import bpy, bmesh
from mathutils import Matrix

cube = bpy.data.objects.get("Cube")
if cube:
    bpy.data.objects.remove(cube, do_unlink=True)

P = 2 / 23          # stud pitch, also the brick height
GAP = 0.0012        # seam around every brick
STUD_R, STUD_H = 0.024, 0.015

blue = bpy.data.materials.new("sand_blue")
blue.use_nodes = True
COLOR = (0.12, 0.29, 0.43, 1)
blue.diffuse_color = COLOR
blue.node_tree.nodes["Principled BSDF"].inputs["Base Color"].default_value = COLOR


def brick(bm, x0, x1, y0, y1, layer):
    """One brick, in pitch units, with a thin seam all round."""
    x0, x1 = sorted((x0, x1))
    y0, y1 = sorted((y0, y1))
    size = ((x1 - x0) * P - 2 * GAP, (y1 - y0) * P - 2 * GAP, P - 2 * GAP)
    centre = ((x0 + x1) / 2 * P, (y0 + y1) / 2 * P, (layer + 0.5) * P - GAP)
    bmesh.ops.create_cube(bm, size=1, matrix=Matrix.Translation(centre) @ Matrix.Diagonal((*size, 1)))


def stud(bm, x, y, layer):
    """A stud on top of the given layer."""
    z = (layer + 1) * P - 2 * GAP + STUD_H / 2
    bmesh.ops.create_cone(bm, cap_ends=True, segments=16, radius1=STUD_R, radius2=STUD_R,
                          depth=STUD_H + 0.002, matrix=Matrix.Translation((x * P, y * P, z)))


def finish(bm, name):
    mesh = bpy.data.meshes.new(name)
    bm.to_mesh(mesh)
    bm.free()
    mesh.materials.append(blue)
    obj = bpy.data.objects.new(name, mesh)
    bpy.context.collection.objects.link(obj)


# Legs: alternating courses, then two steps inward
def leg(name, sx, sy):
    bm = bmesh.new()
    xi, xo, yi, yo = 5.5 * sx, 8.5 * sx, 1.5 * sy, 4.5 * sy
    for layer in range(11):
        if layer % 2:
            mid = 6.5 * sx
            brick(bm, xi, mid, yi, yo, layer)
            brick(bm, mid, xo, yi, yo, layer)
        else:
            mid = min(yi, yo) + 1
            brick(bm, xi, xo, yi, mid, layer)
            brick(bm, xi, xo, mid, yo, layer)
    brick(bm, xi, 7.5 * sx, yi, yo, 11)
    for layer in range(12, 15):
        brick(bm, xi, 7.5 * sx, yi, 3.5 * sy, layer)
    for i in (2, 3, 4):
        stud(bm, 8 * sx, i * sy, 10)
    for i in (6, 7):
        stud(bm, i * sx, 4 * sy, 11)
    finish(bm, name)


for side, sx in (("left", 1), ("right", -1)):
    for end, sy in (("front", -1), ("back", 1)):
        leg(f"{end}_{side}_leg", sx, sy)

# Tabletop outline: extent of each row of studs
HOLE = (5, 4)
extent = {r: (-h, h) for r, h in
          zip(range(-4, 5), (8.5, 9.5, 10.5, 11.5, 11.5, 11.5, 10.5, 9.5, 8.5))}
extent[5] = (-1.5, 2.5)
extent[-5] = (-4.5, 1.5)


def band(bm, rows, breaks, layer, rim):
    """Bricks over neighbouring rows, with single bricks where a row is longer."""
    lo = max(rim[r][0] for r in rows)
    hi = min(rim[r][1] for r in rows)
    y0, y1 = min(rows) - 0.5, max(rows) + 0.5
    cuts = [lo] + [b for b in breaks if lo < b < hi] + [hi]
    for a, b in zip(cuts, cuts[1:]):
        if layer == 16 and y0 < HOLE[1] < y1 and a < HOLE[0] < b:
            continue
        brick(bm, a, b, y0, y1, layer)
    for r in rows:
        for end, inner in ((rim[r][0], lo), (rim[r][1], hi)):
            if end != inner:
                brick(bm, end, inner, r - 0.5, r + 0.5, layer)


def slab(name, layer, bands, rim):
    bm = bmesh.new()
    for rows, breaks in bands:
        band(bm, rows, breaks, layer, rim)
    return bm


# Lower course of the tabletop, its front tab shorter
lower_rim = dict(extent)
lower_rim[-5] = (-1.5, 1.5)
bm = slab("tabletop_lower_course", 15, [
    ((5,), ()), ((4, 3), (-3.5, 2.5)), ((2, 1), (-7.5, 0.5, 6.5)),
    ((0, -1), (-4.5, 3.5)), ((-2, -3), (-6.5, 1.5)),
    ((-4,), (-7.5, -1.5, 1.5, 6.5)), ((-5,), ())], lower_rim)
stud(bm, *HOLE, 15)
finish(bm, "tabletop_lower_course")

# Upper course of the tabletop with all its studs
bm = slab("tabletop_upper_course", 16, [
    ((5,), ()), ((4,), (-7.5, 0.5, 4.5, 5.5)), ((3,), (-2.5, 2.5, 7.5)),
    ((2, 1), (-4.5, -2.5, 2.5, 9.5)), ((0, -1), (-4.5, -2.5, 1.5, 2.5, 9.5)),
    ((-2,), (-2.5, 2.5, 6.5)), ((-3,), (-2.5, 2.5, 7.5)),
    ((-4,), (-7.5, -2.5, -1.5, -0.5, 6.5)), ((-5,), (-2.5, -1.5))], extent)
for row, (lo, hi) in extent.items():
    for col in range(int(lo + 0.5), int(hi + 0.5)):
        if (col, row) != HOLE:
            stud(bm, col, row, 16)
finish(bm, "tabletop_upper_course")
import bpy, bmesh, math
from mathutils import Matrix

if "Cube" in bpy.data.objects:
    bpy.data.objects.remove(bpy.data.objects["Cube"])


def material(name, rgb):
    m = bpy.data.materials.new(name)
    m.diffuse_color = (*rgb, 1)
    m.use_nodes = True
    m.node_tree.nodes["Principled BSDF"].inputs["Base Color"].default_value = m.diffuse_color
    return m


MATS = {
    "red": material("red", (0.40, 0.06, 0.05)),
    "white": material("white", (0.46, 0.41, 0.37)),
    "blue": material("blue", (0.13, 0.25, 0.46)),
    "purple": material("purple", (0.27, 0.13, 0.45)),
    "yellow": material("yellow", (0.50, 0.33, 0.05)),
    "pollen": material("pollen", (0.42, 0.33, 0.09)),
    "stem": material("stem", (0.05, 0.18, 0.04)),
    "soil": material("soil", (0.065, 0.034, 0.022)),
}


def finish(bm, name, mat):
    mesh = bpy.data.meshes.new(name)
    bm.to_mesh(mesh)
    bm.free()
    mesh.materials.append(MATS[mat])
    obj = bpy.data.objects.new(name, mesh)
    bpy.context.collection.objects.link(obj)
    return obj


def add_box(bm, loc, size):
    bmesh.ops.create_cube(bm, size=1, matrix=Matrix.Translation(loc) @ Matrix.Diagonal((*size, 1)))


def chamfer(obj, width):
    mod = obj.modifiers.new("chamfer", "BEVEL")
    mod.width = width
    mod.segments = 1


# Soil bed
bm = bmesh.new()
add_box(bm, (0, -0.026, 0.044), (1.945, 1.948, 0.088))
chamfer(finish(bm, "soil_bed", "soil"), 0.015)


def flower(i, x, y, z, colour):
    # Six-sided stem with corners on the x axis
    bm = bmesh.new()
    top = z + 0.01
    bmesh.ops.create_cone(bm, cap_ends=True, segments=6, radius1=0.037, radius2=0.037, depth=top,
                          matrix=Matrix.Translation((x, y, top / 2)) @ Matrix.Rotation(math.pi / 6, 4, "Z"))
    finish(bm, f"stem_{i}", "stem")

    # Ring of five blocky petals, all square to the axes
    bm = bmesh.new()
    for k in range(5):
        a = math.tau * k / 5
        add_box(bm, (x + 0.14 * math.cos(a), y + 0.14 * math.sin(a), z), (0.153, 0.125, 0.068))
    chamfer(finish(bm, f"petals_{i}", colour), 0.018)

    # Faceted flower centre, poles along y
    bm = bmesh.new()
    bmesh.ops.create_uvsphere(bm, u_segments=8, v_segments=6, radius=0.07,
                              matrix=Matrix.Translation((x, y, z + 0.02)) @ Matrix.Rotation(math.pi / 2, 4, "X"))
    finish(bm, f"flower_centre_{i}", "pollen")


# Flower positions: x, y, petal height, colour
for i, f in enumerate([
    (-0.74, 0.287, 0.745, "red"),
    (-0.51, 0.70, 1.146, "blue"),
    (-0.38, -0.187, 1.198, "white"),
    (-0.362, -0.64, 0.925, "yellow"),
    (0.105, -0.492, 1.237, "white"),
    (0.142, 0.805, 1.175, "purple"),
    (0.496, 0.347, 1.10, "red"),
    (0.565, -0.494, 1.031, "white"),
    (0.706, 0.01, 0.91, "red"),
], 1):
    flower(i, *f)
* * *
Exercise instructions » The required output is the entries from their opening line through the line holding "centre = ((x0", repeated exactly, with both end lines kept.

Completed exercise »
import bpy, bmesh
from mathutils import Matrix

cube = bpy.data.objects.get("Cube")
if cube:
    bpy.data.objects.remove(cube, do_unlink=True)

P = 2 / 23          # stud pitch, also the brick height
GAP = 0.0012        # seam around every brick
STUD_R, STUD_H = 0.024, 0.015

blue = bpy.data.materials.new("sand_blue")
blue.use_nodes = True
COLOR = (0.12, 0.29, 0.43, 1)
blue.diffuse_color = COLOR
blue.node_tree.nodes["Principled BSDF"].inputs["Base Color"].default_value = COLOR


def brick(bm, x0, x1, y0, y1, layer):
    """One brick, in pitch units, with a thin seam all round."""
    x0, x1 = sorted((x0, x1))
    y0, y1 = sorted((y0, y1))
    size = ((x1 - x0) * P - 2 * GAP, (y1 - y0) * P - 2 * GAP, P - 2 * GAP)
    centre = ((x0 + x1) / 2 * P, (y0 + y1) / 2 * P, (layer + 0.5) * P - GAP)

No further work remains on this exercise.